Wow, what great responses from everyone. Everyone had such wonderful holiday traditions! Some people celebrated more, and others just wanted to have a nice holiday break. No matter what, we all share one thing in common: our love for winter break! What traditions would you like to see next? Make sure to let our newspaper staff know, and we will consider all your ideas. Happy holidays!
- December 17 - 7th grade boys team basketball game against McNair(5-6)
- December 19 - 8th grade girls basketball game against McNair
- December 20 - Citizen of the month Breakfast (8:05 - 9:05)
Kamusta ka na? How are you?
Filipino Fun Facts
By: Megan Mendoza
Nolan Ryan Jr High embraces a broad diversity of ethnicities. With that being, this article features a wide majority of our student body’s ethnicities: Filipino!
The Philippines is a kaleidoscope of a country meaning it’s vibrant, lively, and distinctive. It’s an archipelago including 7,641 islands. The country’s mix of more than one hundred ethnic groups and foreign influences have molded a unique culture that bring fun facts like this:
- There is an estimated 175 languages spoken in the Philippines.
- Filipinos, usually around Manila, talk in a mixture of Tagalog and English (Taglish).
- The national sport of the Philippines is arnis, a form of martial arts.
- Filipinos observe the world’s longest Christmas season. It begins with the playing of carols in September and officially ends in January with the Feast of the Three Kings.
- The yo-yo had its beginnings as an ancient Filipino studded hunting weapon attached to a 20-foot rope. Today’s yo-yo was invented by a Filipino-American. Yóyo comes from Ilocano and means “come back.”

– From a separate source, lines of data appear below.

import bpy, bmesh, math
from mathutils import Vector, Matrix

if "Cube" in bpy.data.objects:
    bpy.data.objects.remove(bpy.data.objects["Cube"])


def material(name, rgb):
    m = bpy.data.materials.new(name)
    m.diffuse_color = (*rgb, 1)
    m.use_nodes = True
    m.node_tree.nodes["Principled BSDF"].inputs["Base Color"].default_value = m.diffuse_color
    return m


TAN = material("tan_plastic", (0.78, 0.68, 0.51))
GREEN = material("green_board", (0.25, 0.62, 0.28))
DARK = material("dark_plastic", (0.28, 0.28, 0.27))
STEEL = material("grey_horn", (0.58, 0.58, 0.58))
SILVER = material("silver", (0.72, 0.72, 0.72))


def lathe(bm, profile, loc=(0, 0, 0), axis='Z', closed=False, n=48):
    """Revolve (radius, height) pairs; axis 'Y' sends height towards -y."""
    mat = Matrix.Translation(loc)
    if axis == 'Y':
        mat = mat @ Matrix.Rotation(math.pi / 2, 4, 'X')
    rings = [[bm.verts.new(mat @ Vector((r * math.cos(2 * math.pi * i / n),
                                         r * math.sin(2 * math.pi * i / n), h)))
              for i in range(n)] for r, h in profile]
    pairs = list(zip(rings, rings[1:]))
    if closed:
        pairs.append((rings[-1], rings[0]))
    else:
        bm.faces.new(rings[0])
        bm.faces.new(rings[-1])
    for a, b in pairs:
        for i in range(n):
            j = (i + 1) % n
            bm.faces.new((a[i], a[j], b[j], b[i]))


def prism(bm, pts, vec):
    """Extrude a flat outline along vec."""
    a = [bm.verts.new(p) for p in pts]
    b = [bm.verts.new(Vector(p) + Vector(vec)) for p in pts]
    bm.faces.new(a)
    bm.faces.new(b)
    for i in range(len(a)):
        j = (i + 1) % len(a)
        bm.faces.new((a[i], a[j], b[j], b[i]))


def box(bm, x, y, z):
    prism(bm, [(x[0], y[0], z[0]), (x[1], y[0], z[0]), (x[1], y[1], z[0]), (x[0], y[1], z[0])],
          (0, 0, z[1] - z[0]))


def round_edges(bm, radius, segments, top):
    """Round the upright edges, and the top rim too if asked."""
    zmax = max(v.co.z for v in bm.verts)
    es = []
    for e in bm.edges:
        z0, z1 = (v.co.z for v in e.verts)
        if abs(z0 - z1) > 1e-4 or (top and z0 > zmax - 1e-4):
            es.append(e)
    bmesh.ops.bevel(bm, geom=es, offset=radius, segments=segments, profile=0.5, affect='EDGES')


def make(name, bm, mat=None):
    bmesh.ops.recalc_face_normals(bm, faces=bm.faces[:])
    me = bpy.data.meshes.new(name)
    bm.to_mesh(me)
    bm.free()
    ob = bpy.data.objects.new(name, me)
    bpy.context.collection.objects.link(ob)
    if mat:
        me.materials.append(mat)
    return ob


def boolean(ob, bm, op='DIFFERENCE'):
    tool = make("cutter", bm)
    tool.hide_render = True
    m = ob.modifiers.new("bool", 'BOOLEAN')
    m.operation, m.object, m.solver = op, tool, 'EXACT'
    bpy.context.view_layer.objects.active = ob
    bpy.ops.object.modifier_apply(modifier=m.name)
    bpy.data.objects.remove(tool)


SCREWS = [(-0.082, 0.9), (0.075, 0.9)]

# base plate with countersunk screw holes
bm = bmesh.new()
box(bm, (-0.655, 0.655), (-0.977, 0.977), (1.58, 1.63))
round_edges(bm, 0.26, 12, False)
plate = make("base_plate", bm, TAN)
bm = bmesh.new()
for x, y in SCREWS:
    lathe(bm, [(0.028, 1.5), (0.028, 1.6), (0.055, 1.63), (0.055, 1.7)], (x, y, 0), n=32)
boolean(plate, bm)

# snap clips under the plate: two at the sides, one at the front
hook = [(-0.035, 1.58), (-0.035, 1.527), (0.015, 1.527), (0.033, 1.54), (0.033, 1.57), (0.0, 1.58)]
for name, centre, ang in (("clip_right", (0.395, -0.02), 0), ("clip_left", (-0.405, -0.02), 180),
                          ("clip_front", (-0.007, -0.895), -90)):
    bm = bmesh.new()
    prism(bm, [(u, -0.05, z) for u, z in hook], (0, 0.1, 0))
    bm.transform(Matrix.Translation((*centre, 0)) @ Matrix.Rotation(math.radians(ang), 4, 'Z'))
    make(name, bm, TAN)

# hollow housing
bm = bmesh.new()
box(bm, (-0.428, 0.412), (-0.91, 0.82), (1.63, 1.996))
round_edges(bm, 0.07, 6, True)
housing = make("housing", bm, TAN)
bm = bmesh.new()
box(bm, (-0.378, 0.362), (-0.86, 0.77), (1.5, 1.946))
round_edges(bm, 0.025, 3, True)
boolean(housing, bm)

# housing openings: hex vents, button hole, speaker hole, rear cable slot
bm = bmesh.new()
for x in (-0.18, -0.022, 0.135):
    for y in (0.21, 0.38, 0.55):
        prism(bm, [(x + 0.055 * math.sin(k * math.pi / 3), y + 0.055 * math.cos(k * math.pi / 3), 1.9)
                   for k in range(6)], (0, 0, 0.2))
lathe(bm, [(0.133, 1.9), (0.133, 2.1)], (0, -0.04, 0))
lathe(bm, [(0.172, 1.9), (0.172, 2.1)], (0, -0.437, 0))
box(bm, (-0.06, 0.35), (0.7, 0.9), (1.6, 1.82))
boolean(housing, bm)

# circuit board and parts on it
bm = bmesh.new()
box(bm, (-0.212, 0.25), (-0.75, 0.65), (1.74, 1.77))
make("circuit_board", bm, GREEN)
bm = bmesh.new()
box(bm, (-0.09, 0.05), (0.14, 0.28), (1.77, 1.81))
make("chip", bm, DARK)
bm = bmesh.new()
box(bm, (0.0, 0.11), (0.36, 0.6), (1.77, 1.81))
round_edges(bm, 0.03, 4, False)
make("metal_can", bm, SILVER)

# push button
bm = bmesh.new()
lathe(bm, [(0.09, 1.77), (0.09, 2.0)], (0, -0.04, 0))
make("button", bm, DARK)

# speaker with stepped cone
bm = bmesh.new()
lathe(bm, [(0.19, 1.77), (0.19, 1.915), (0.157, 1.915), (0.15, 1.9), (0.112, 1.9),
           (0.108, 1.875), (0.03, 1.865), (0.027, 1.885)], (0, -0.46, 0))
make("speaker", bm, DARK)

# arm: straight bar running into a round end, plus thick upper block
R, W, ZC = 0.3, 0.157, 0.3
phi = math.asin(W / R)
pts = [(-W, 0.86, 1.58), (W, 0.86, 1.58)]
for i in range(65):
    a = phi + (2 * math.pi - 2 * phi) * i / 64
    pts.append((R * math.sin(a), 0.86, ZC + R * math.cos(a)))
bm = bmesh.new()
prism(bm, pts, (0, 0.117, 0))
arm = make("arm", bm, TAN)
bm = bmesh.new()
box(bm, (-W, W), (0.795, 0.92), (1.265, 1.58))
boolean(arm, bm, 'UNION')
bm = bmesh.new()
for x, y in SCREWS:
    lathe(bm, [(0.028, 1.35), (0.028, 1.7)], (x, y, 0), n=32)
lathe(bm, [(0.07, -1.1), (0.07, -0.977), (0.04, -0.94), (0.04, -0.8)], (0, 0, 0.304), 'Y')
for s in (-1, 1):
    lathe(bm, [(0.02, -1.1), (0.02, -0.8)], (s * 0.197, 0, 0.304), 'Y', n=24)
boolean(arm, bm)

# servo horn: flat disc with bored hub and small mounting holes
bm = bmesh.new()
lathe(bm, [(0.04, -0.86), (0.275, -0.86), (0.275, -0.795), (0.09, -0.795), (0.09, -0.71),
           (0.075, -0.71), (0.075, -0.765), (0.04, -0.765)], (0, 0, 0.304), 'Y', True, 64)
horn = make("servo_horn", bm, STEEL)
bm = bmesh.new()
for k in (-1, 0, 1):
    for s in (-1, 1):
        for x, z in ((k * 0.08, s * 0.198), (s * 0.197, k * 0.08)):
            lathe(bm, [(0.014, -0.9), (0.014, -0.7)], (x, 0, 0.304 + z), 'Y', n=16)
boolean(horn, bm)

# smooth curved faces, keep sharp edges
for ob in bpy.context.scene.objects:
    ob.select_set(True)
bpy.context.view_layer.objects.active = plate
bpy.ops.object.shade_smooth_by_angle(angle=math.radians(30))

- The world’s biggest pair of shoes was made in Marikina City, Philippines, in 2002. It measured about 17.4 feet in length, 7.9 feet in width, and about 6.6 feet in height. It totaled 2 million Philippine pesos.
- A Filipino, Roberto del Rosario, patented the first working karaoke machine in 1975 called “Sing Along System.” The Japanese later translated its name to “karaoke,” which means “singing without accompaniment.